“We had video footage of the actual incident and ended up getting a still shot of the possible vehicle,” Brown said.

Jackson's RTCC captured this footage of car officers believed is tied to an attempted armed...
Jackson's RTCC captured this footage of car officers believed is tied to an attempted armed robbery in Belhaven.(Jackson Police Department)

Brown said having access to that footage cuts down on the time it takes to investigate cases. It also helps confirm facts that witnesses might be too distressed to remember.

“Without it, we would have to confirm the victim’s information and go to neighbors to see if they saw anything,” he said. “That takes time.”

He didn’t know how many cases had been solved as a result of the center.

That fact aside, reducing manhours is welcome news for JPD, which has seen its police force shrink and violent crimes rise.

Through September 27, the department was down 101 officers and 20 detectives.

Meanwhile, through December 20, the city had experienced double-digit increases in homicides and aggravated assaults.

The Lumumba administration held a ribbon-cutting ceremony for the Riverside Drive center on November 19.

At the time, the center had access to about 600 cameras across the city, including some installed in south Jackson, as well as highway cameras owned by the Mississippi Department of Transportation (MDOT).

A pilot program with PILEUM gave the city the ability to tie into privately-held cameras, including the ones installed in Belhaven.

The Belhaven Improvement Association (BIA) has cameras installed at Peachtree Street and Riverside Drive, Greymont Avenue and Fortification Street, and at Laurel Street Park.

BIA President Reed Hogan said the association had been working with the JPD for years and was happy to participate in the pilot program.

“Chief (James) Davis and Deputy Chief (Vincent) Grizzell have made it their mission to create a state-of-the-art surveillance system in Jackson,” he said. “We’ve been eagerly waiting to jump into their system when it became an option.”

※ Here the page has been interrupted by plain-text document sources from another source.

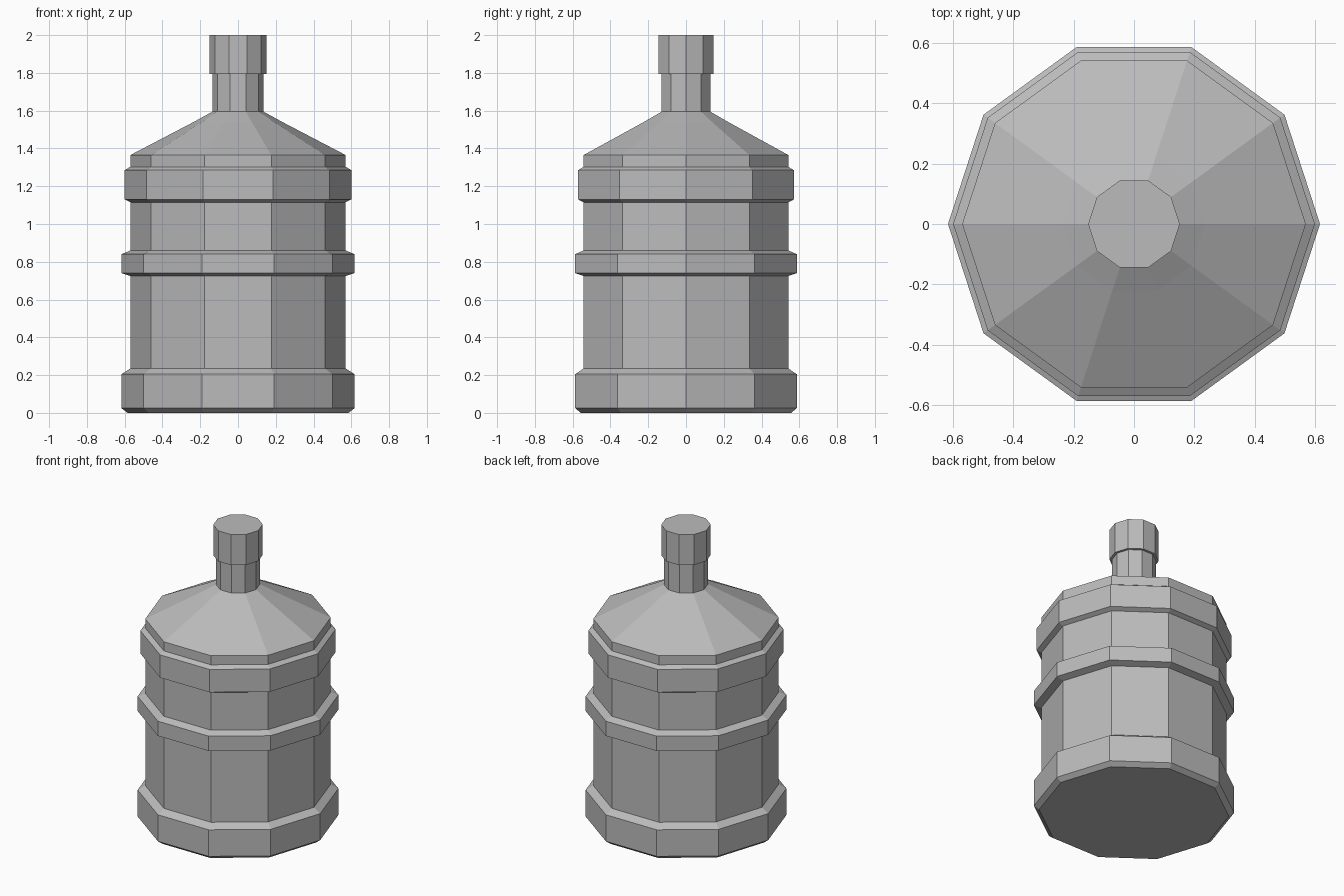
import bpy
import bmesh
from math import cos, sin, tau

cube = bpy.data.objects.get("Cube")
if cube:
    bpy.data.objects.remove(cube, do_unlink=True)

SIDES = 10

# Single plastic colour
plastic = bpy.data.materials.new("grey plastic")
plastic.use_nodes = True
grey = (0.5, 0.5, 0.5, 1)
plastic.diffuse_color = grey
plastic.node_tree.nodes["Principled BSDF"].inputs["Base Color"].default_value = grey


def lathe(name, profile):
    """Closed flat-sided solid from (radius, height) pairs, bottom to top."""
    bm = bmesh.new()
    rings = [[bm.verts.new((r * cos(tau * i / SIDES), r * sin(tau * i / SIDES), z))
              for i in range(SIDES)] for r, z in profile]
    for low, high in zip(rings, rings[1:]):
        for i in range(SIDES):
            j = (i + 1) % SIDES
            bm.faces.new((low[i], low[j], high[j], high[i]))
    bm.faces.new(rings[0][::-1])
    bm.faces.new(rings[-1])
    mesh = bpy.data.meshes.new(name)
    bm.to_mesh(mesh)
    bm.free()
    mesh.materials.append(plastic)
    obj = bpy.data.objects.new(name, mesh)
    bpy.context.collection.objects.link(obj)
    return obj


WALL, RIB, BAND, NECK, CAP = 0.57, 0.617, 0.6, 0.135, 0.152

# Bottle: base band, middle rib, upper band, sloped shoulder and neck
lathe("bottle_body", [
    (0.585, 0), (RIB, 0.025), (RIB, 0.205), (WALL, 0.235),
    (WALL, 0.725), (RIB, 0.74), (RIB, 0.84), (WALL, 0.86),
    (WALL, 1.115), (BAND, 1.13), (BAND, 1.285), (WALL, 1.303),
    (WALL, 1.365), (0.235, 1.54), (NECK, 1.595), (NECK, 1.795),
])

# Cap over the neck
lathe("bottle_cap", [(CAP, 1.793), (CAP, 2)])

He was pleased that Belhaven’s cameras could help investigators looking into the attempted robbery on Greymont.

According to JPD, video footage shows the suspects were in what appeared to be a gray 2007 Audi sedan. Cameras captured video of the stolen vehicle in the Belhaven area, picking up a second suspect.

The Lumumba administration eventually hopes to have access to surveillance systems across the city.

The pilot program, which the council approved in October, gave Jackson the ability to access up to five city-owned and five privately-owned devices.

In December, the city council approved a $447,000, four-year agreement with PILEUM to provide software and services needed to tie into an additional 1,500 cameras and 4,500 data points.

The first phase will include installing up to 25 “fususCORE” networking devices, each of which would support up to 30 cameras.

The second phase would include adding an additional 20 “fususCORE” boxes. The second and third phases would include the addition of an artificial intelligence component to help process and store video data.

Brown said there are two ways businesses and homeowners can provide access.

Owners can register their cameras with the command center, which would give the department access to footage after an incident occurs.

“Once they register with the system and we can see they’re registered, when we are investigating a crime in that area, we can contact those businesses and ask them to send us a copy of their video,” he said.

“We would be able to communicate electronically with them. We wouldn’t have to go to the store, go in the back and look at their system and have them burn the video on a DVD,” Brown said. “It makes it a whole lot easier.”

The second option would allow owners to purchase a device that would allow RTCC to monitor the cameras in real-time.

Brown said additional businesses and neighborhoods have reached out to the city about tying into the system, including ones in Northeast Jackson and Fondren.

Some apartment complexes also are participating in the pilot program.

“A lot of businesses and homeowners would like to deal with the police, but don’t want others to know that they’re dealing with them,” he said. “With this, you don’t have the police coming to your door. You eliminate that through the registry.”

Copyright 2020 WLBT. All rights reserved.